More than 700 people have been reported injured since the tsunami hit at 9:27 p.m. Saturday, the Disaster Management Agency said. At least 30 others are unaccounted for.
The disaster could have been caused by undersea landslides from the eruption of Anak Krakatau, a volcanic island formed over years from the nearby Krakatau volcano, scientists from Indonesia’s Meteorology and Geophysics Agency said. They also cited tidal waves caused by the full moon.
“I had to run, as the wave passed the beach and landed 15-20 meters inland,” Norwegian Øystein Lund Andersen wrote on social media. The self-described photographer and volcano-enthusiast said he was taking pictures of the volcano when he suddenly saw a big wave come toward him.
“Next wave entered the hotel area where I was staying and downed cars on the road behind it. Managed to evacuate with my family to higher ground through forest paths and villages, where we are taken care of [by] the locals. Were unharmed, thankfully.”
The worst affected area was the Pandeglang region of Banten province in Java, which encompasses the Ujung Kulon National Park and popular beaches, the disaster agency said. Disaster agency spokesman Sutopo Purwo Nugroho said 168 deaths have been confirmed so far and another 30 people are missing. Also, 745 were injured. He said those numbers may still rise since not all affected areas have been reached.
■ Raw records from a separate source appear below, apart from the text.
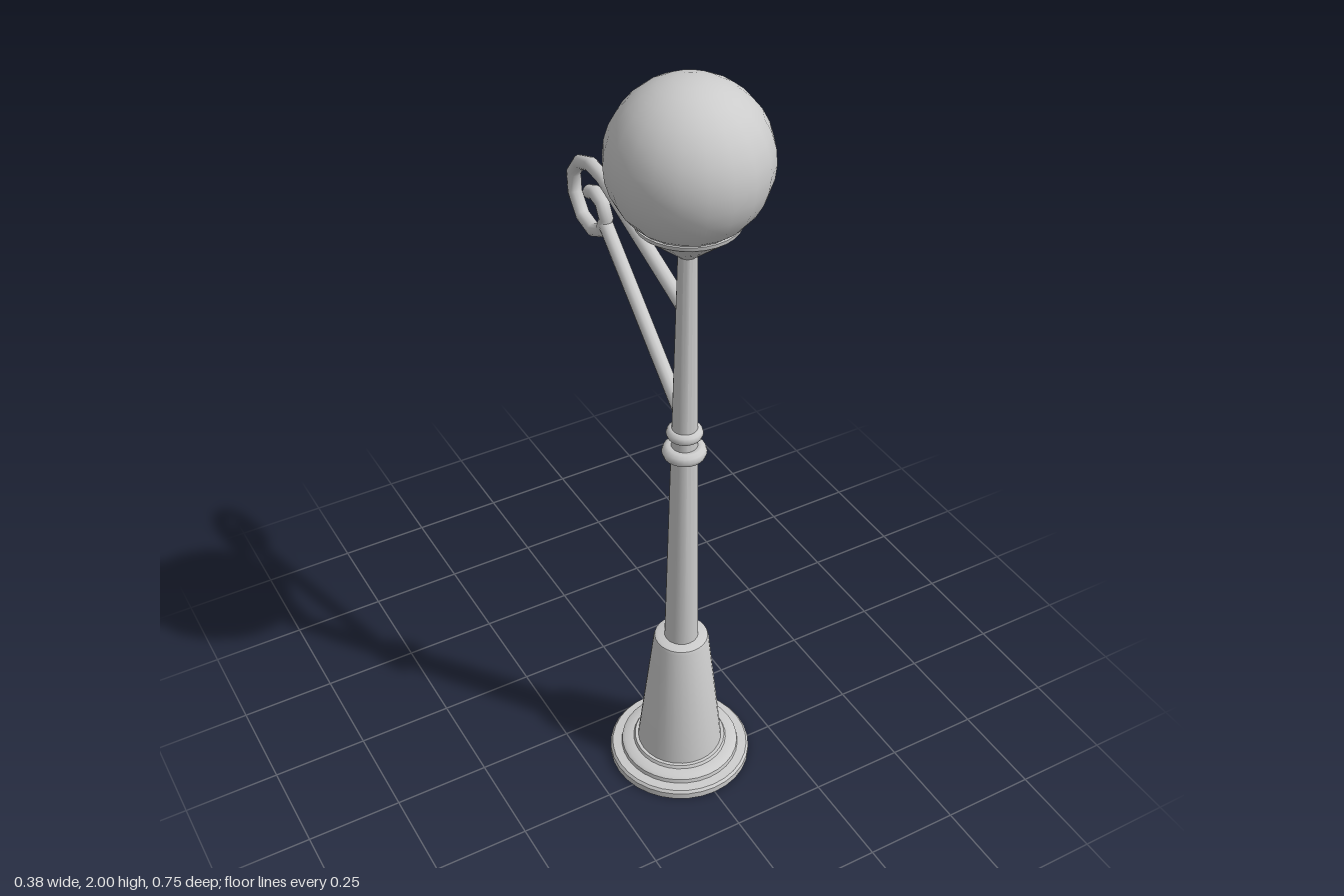
import * as THREE from 'three';
import { toCreasedNormals } from 'three/addons/utils/BufferGeometryUtils.js';

const material = new THREE.MeshStandardMaterial({ color: 0xcccccc });
const AXIS_Z = 0.19;
const TUBE_R = 0.018;

function part(name, geometry) {
  const mesh = new THREE.Mesh(geometry, material);
  mesh.name = name;
  return mesh;
}

// Turned part from [radius, y] pairs, bottom to top
function turned(name, profile, sides = 28) {
  const points = profile.map(([r, y]) => new THREE.Vector2(r, y));
  return part(name, toCreasedNormals(new THREE.LatheGeometry(points, sides), 0.6));
}

// Straight-segment path with mitred corners
class Polyline extends THREE.Curve {
  constructor(points) {
    super();
    this.points = points;
  }
  getUtoTmapping(u) { return u; }
  getPoint(t, target = new THREE.Vector3()) {
    const n = this.points.length - 1;
    const i = Math.min(Math.floor(t * n + 1e-6), n - 1);
    return target.lerpVectors(this.points[i], this.points[i + 1], t * n - i);
  }
  getTangent(t, target = new THREE.Vector3()) {
    const p = this.points, n = p.length - 1, i = Math.round(t * n);
    target.set(0, 0, 0);
    if (i > 0) target.add(p[i].clone().sub(p[i - 1]).normalize());
    if (i < n) target.add(p[i + 1].clone().sub(p[i]).normalize());
    return target.normalize();
  }
}

// Round bar along [z, y] pairs
function bar(name, path) {
  const points = path.map(([z, y]) => new THREE.Vector3(0, y, z));
  return part(name, new THREE.TubeGeometry(new Polyline(points), points.length - 1, TUBE_R, 12));
}

export function createModel() {
  const model = new THREE.Group();
  model.name = 'streetLamp';

  // Everything turned about the post axis
  const column = new THREE.Group();
  column.name = 'column';
  column.position.z = AXIS_Z;
  model.add(column);

  column.add(turned('plinth', [
    [0, 0], [0.188, 0], [0.188, 0.018], [0.182, 0.025], [0.158, 0.027],
    [0.156, 0.038], [0.148, 0.044], [0.125, 0.046], [0.121, 0.054], [0, 0.054],
  ], 32));
  column.add(turned('pedestal', [
    [0.113, 0.05], [0.072, 0.415], [0.069, 0.424], [0.06, 0.428], [0, 0.428],
  ]));
  column.add(turned('post', [[0.044, 0.42], [0.032, 1.06], [0.022, 1.6]], 20));

  // Collar rings around the post
  for (const [y, radius, thickness] of [[1.03, 0.037, 0.018], [1.085, 0.03, 0.015]]) {
    const ring = part('collarRing', new THREE.TorusGeometry(radius, thickness, 10, 24));
    ring.rotation.x = Math.PI / 2;
    ring.position.y = y;
    column.add(ring);
  }

  // Cup and globe
  column.add(turned('globeCup', [
    [0, 1.577], [0.022, 1.577], [0.12, 1.658], [0.122, 1.668], [0.108, 1.668], [0, 1.62],
  ]));
  const globe = part('globe', new THREE.SphereGeometry(0.187, 20, 16));
  globe.position.y = 1.813;
  column.add(globe);

  // Scrolled bracket behind the post
  const bracket = new THREE.Group();
  bracket.name = 'bracket';
  const tip = [-0.273, 1.505];
  bracket.add(bar('scrollArm', [
    [0.185, 1.429], [-0.206, 1.578], [-0.266, 1.583], [-0.323, 1.562], [-0.357, 1.52],
    [-0.354, 1.467], [-0.315, 1.42], [-0.258, 1.407], [-0.21, 1.43], [-0.192, 1.472],
    [-0.211, 1.505], [-0.248, 1.516], tip,
  ]));
  const end = part('scrollTip', new THREE.SphereGeometry(TUBE_R, 12, 8));
  end.position.set(0, tip[1], tip[0]);
  bracket.add(end);
  bracket.add(bar('strut', [[0.185, 1.118], [-0.194, 1.455]]));
  model.add(bracket);

  return model;
}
Indonesian President Joko Widodo expressed his sympathy and ordered government agencies to respond quickly to the disaster.
“My deep condolences to the victims in Banten and Lumpung provinces,” he said. “Hopefully, those who are left have patience.”
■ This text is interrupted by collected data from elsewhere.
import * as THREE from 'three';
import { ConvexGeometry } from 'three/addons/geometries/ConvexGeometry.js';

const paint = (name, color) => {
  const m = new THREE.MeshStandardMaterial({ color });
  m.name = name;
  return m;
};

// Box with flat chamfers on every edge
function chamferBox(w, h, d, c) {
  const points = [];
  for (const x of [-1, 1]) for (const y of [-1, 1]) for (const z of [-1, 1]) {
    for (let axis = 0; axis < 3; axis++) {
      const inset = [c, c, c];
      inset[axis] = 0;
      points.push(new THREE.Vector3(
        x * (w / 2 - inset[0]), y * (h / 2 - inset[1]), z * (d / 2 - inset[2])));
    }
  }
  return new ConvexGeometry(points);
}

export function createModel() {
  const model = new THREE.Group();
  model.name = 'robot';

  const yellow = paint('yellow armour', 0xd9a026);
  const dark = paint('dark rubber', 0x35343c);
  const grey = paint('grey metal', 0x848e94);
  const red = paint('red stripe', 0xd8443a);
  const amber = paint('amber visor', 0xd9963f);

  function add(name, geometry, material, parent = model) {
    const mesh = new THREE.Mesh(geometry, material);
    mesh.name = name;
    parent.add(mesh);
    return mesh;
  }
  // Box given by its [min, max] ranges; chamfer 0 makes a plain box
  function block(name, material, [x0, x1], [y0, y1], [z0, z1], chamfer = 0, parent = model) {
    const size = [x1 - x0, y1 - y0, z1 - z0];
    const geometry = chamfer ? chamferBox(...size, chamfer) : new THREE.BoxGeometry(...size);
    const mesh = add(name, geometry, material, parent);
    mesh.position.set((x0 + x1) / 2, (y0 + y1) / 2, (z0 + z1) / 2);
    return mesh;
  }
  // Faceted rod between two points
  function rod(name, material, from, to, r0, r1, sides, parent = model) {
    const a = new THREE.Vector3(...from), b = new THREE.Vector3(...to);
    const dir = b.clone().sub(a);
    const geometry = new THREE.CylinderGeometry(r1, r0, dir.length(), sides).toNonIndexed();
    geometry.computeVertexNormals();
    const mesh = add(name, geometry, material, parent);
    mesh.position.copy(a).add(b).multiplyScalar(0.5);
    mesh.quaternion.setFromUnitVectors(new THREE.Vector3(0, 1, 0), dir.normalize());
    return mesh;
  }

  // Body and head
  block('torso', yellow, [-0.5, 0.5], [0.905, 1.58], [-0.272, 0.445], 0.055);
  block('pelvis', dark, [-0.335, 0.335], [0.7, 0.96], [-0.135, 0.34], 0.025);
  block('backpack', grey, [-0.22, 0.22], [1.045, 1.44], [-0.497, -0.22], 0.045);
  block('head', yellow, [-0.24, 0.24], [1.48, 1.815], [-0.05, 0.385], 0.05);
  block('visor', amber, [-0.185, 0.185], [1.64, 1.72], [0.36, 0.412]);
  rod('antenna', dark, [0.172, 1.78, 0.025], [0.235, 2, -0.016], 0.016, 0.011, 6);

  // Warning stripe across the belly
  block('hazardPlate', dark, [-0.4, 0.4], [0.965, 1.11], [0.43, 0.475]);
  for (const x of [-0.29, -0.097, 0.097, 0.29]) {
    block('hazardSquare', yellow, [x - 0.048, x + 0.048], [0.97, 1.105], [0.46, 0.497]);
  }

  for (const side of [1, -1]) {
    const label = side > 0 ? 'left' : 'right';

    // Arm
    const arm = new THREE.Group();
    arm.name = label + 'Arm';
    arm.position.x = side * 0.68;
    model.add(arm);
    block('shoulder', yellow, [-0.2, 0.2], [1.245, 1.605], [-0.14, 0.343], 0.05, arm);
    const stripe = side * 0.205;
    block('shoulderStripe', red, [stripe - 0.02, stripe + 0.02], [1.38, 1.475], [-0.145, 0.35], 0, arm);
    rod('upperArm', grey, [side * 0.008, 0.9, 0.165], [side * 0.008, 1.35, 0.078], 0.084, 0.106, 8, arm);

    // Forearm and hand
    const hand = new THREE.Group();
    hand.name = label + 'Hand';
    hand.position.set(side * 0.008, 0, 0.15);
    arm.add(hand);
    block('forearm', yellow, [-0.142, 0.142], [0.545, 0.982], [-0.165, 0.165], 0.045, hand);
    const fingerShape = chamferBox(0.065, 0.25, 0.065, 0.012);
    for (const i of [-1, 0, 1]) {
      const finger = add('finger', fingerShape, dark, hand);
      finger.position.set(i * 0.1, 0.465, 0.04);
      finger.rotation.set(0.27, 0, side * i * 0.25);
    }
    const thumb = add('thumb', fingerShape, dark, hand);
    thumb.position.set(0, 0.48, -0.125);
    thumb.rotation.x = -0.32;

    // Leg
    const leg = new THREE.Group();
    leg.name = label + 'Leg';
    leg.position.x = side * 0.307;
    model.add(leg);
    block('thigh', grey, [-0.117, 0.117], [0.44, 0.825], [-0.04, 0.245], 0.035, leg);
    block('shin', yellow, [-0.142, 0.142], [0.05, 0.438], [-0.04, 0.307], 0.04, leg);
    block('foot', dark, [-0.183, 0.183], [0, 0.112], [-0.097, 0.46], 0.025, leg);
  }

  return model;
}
The Anak Krakatau volcano in the Sunda Strait that links the Indian Ocean and Java Sea erupted about 24 minutes before the tsunami, the geophysics agency said.
The 1,000-foot-high volcano, about 124 miles southwest of the capital Jakarta, has been erupting since June. In July, authorities widened its no-go areas to 1.24 miles from the crater.
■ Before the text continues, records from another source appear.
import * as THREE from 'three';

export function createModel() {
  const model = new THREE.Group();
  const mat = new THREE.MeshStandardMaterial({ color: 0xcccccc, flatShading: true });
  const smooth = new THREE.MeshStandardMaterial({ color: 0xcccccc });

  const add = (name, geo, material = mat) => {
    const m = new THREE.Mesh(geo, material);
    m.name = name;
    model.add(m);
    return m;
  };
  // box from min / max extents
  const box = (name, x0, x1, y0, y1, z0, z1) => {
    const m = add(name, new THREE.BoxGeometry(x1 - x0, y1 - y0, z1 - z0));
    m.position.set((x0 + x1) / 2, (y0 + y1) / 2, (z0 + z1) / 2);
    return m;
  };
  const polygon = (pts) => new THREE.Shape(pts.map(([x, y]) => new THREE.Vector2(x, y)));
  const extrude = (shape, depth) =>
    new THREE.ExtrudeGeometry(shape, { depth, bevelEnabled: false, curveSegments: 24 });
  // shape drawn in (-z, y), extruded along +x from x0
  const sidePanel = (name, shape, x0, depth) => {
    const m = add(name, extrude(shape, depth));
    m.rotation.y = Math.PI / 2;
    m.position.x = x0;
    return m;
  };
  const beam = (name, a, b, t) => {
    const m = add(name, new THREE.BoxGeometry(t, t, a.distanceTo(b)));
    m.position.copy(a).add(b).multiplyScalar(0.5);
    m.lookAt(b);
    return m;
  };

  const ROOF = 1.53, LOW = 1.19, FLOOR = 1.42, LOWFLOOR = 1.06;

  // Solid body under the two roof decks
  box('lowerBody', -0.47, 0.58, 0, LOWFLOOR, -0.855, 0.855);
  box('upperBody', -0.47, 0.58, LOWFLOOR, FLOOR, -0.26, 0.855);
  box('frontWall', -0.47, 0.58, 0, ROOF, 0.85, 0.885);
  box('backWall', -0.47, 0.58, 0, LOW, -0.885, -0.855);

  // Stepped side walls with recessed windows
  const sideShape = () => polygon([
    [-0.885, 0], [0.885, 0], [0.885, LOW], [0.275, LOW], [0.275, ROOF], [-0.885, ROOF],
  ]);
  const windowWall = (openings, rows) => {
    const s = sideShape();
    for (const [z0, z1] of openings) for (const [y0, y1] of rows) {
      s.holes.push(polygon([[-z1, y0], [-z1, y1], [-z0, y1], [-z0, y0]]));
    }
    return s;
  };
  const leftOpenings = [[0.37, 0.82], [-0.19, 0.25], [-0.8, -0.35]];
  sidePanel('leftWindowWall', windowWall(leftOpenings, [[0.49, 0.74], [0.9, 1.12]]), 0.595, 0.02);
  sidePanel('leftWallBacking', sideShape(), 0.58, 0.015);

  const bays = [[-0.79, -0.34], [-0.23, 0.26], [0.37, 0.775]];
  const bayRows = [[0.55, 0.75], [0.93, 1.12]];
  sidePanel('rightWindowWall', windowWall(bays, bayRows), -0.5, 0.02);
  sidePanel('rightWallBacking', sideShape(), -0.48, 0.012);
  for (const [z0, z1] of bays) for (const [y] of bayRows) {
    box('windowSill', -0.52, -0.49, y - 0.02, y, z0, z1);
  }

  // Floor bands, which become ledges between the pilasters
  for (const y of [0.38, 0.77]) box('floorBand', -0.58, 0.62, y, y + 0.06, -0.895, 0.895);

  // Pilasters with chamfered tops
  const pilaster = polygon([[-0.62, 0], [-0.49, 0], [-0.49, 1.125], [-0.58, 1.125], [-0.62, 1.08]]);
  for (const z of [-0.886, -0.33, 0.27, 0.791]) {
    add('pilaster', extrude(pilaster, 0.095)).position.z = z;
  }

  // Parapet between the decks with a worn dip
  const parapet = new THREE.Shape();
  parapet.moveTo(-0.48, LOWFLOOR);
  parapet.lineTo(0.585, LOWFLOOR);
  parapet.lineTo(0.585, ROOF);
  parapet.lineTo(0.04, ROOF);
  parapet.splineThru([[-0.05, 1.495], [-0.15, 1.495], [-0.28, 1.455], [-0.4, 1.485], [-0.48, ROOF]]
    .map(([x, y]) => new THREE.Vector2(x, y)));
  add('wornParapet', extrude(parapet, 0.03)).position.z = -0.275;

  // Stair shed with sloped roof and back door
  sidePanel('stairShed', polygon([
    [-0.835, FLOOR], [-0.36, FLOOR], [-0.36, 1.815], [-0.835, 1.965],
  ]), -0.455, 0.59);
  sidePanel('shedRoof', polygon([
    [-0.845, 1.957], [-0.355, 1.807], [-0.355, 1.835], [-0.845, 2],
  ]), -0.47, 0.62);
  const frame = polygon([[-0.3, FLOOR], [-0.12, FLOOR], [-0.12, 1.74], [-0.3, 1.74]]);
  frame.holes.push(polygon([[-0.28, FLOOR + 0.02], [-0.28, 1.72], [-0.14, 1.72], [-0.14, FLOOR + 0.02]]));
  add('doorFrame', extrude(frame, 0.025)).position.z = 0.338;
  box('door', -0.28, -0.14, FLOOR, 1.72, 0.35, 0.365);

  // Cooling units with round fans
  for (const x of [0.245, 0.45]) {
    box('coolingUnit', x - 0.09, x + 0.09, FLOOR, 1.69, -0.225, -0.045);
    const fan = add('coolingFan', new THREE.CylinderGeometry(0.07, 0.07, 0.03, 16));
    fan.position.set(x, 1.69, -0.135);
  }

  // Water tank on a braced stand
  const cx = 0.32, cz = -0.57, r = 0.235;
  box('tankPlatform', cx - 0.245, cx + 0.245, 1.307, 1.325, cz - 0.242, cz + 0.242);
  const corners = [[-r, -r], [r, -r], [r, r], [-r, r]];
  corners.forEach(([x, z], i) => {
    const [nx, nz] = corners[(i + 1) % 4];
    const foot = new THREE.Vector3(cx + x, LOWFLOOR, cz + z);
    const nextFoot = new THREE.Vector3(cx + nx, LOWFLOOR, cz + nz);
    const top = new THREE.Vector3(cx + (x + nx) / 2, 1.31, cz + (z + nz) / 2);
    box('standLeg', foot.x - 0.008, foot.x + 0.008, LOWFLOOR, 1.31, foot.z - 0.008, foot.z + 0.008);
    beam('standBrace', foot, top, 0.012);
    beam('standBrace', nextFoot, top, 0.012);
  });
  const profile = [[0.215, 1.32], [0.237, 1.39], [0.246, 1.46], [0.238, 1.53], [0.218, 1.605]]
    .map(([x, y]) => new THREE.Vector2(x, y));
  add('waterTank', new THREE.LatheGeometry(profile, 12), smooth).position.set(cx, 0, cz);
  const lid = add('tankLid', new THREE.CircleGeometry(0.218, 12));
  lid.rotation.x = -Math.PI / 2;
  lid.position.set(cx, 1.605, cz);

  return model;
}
Gegar Prasetya, co-founder of the Tsunami Research Center Indonesia, said the waves were likely caused by a flank collapse — when a big section of a volcano’s slope gives way. He said it’s possible for an eruption to trigger a landslide above ground or beneath the ocean, both capable of producing a tsunami.
“Actually, the tsunami was not really big, only one meter,” said Prasetya, who has closely studied Krakatau. “The problem is people always tend to build everything close to the shoreline.”
Physical losses included 430 heavily damaged homes, nine heavily damaged hotels and 10 heavily damaged vessels. Footage posted by the head of the disaster agency showed the aftermath of flooded streets and an overturned car.
In September, more than 2,500 people were killed by a quake and tsunami that hit the city of Palu on the island of Sulawesi, which is just east of Borneo.
Saturday’s tsunami triggered memories for some of the massive 9.1-magnitude earthquake that hit on Dec. 26, 2004. It spawned a giant tsunami off Sumatra island in western Indonesia, killing more than 230,000 people in a dozen countries — the majority in Indonesia. The vast archipelago of more than 17,000 islands is home to 260 million people. Roads and infrastructure are poor in many areas, making access difficult in the best of conditions.